-- Directions for this task --
Return only those lines of the listing in which "faces" appears.

(Provided data begins)

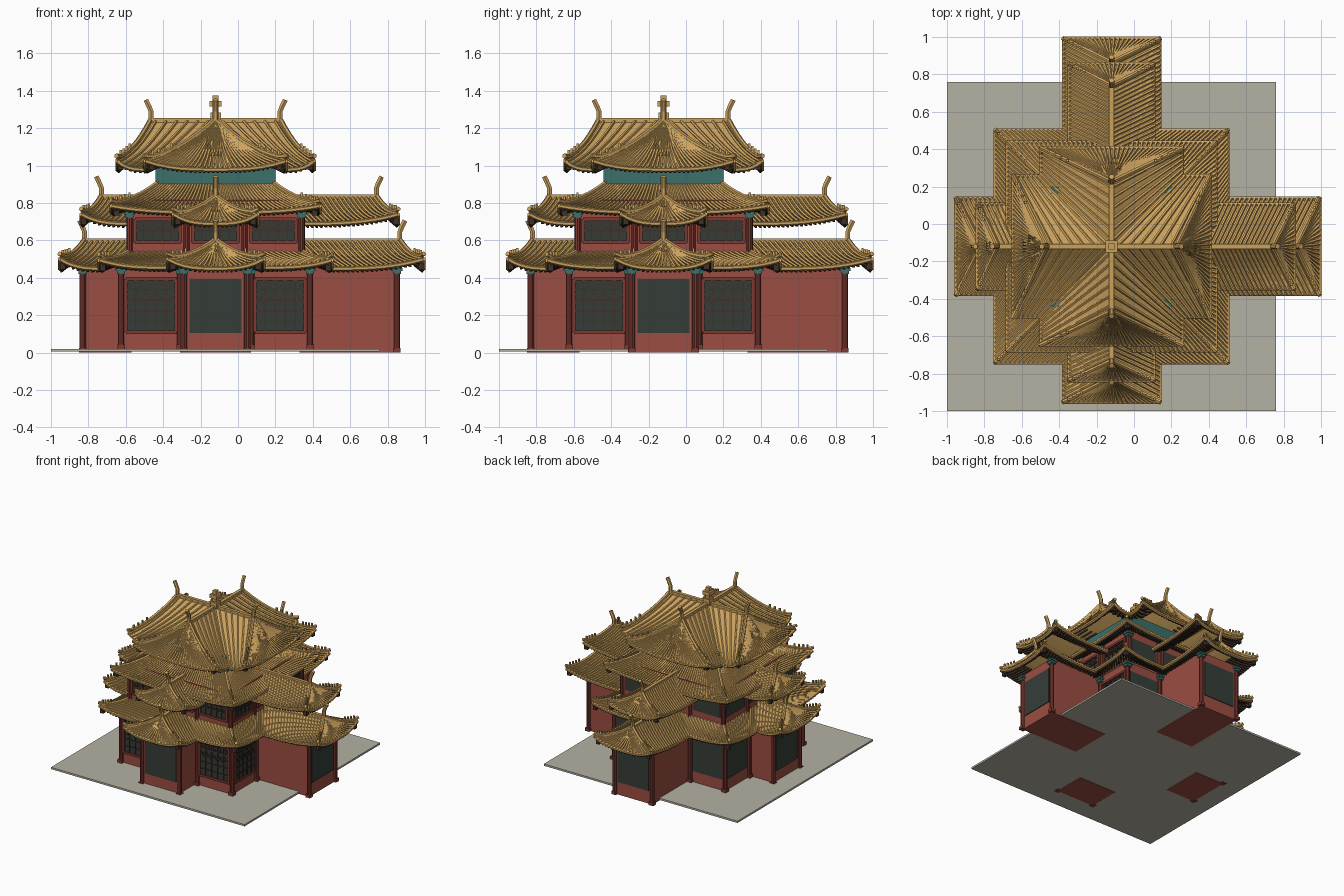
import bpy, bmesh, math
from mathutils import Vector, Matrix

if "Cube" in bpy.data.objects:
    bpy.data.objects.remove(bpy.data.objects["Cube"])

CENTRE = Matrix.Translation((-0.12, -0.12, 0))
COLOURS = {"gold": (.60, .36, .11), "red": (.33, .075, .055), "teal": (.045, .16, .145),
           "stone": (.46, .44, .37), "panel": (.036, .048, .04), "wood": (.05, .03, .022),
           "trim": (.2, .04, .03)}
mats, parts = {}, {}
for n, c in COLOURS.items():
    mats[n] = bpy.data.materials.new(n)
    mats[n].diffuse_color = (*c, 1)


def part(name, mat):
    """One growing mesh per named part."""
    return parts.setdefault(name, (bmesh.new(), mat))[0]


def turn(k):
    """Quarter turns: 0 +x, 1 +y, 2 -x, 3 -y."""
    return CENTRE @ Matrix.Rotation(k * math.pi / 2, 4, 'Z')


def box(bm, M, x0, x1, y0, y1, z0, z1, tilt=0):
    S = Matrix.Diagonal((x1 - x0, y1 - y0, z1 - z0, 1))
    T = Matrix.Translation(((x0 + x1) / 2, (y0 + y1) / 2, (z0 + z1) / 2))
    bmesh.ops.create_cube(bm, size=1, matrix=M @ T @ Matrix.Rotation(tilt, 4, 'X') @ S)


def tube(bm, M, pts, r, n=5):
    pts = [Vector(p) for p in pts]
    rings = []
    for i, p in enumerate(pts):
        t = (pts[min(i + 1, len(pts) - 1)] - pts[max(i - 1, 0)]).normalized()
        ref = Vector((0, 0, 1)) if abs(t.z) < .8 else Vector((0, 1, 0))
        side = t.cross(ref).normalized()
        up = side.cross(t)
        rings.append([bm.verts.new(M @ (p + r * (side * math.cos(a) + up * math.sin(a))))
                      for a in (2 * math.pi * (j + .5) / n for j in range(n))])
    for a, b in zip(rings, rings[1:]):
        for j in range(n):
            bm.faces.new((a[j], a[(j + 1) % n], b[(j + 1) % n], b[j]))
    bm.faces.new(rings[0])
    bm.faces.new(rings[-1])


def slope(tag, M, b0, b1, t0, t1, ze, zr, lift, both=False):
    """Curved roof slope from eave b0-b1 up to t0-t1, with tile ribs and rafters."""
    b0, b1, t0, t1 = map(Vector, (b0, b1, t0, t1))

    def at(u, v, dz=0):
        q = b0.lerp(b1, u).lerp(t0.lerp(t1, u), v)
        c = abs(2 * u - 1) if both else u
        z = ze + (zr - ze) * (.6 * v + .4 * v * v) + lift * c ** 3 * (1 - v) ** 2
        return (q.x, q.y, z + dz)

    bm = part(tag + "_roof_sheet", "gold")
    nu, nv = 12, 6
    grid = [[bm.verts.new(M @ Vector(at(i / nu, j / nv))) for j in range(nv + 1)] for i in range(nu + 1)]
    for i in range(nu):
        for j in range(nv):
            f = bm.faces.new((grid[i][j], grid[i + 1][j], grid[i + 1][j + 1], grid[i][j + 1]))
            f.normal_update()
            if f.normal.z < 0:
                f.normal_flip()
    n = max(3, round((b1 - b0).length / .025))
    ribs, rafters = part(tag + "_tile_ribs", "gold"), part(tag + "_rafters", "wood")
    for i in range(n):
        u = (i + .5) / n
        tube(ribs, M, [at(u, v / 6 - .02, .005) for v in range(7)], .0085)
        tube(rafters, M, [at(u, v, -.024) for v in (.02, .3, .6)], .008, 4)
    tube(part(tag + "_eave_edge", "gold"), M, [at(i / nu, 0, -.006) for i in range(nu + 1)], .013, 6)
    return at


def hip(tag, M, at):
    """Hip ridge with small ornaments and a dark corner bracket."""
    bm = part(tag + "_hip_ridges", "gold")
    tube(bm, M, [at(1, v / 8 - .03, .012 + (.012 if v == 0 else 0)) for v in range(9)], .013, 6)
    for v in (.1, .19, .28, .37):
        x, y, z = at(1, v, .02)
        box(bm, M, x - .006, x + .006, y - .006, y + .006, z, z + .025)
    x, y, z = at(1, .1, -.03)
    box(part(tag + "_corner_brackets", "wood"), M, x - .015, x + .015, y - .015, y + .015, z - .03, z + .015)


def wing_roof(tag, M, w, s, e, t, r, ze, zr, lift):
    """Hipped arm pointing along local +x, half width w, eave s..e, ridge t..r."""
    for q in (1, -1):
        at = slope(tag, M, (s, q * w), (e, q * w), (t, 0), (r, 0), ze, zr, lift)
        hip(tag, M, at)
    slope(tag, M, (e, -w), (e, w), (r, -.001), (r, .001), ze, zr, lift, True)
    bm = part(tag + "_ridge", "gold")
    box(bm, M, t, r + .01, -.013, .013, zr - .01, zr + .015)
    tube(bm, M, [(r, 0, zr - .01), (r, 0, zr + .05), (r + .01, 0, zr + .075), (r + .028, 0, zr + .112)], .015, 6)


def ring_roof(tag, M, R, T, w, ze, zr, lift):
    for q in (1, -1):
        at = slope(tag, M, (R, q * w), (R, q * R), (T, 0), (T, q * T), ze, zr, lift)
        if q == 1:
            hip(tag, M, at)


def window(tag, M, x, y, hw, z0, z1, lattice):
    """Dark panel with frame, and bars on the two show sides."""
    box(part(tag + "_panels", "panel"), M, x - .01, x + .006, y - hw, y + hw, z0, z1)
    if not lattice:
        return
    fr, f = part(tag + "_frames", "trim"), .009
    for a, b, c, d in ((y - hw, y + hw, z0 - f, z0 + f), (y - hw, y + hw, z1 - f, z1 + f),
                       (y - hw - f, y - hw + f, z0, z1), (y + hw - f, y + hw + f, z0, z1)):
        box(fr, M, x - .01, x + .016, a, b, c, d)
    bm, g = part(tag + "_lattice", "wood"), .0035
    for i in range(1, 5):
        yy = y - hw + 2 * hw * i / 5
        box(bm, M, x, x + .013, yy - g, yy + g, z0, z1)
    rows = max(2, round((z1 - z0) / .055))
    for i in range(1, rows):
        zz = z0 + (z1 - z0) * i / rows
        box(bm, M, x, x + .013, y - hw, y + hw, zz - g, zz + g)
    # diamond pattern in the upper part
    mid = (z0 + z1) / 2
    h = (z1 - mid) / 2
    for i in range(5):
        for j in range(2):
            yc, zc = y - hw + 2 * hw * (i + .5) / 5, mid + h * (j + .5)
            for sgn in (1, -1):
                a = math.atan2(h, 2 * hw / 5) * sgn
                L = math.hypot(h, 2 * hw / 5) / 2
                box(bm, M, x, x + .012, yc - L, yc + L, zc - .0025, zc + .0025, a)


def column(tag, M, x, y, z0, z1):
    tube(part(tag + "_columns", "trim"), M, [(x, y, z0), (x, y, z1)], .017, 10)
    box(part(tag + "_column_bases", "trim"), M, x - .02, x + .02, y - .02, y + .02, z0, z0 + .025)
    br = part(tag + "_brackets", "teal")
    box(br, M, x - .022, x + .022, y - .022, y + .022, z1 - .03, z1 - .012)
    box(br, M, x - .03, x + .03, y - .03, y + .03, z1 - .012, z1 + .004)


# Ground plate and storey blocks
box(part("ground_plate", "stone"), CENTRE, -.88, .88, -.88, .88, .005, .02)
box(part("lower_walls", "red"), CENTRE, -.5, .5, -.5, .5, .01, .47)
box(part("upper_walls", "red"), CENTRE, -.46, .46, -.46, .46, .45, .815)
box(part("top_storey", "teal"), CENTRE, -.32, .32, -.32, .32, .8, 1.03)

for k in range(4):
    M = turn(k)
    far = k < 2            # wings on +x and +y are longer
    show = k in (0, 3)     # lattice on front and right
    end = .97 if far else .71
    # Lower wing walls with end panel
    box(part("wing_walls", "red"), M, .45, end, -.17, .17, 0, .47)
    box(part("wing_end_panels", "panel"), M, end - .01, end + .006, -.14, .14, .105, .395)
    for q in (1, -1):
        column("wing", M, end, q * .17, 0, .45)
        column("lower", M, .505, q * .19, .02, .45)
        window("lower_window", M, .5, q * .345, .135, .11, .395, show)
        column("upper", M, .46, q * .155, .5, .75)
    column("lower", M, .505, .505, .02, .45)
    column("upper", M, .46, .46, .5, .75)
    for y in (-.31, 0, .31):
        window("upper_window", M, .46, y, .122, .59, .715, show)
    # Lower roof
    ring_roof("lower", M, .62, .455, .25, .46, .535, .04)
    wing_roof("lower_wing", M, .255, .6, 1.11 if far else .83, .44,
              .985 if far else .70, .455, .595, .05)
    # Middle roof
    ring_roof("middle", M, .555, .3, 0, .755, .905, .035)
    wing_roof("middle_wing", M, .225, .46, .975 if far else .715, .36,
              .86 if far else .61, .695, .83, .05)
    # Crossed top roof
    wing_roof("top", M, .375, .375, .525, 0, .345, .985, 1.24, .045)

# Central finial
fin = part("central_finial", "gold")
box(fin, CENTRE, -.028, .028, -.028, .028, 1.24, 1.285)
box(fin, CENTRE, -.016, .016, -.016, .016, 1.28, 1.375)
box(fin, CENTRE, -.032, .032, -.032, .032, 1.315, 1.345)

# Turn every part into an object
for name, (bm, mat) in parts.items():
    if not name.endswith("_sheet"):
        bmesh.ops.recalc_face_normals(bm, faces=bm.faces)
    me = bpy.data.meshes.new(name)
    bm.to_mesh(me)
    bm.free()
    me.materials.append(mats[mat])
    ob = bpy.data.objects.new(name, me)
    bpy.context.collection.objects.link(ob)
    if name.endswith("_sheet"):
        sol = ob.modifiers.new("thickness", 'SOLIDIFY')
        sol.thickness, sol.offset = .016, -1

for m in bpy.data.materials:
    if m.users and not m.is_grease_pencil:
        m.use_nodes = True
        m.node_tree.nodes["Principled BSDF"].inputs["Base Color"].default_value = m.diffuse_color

(Provided data ends)

-- Expected answer --
            bm.faces.new((a[j], a[(j + 1) % n], b[(j + 1) % n], b[j]))
    bm.faces.new(rings[0])
    bm.faces.new(rings[-1])
            f = bm.faces.new((grid[i][j], grid[i + 1][j], grid[i + 1][j + 1], grid[i][j + 1]))
        bmesh.ops.recalc_face_normals(bm, faces=bm.faces)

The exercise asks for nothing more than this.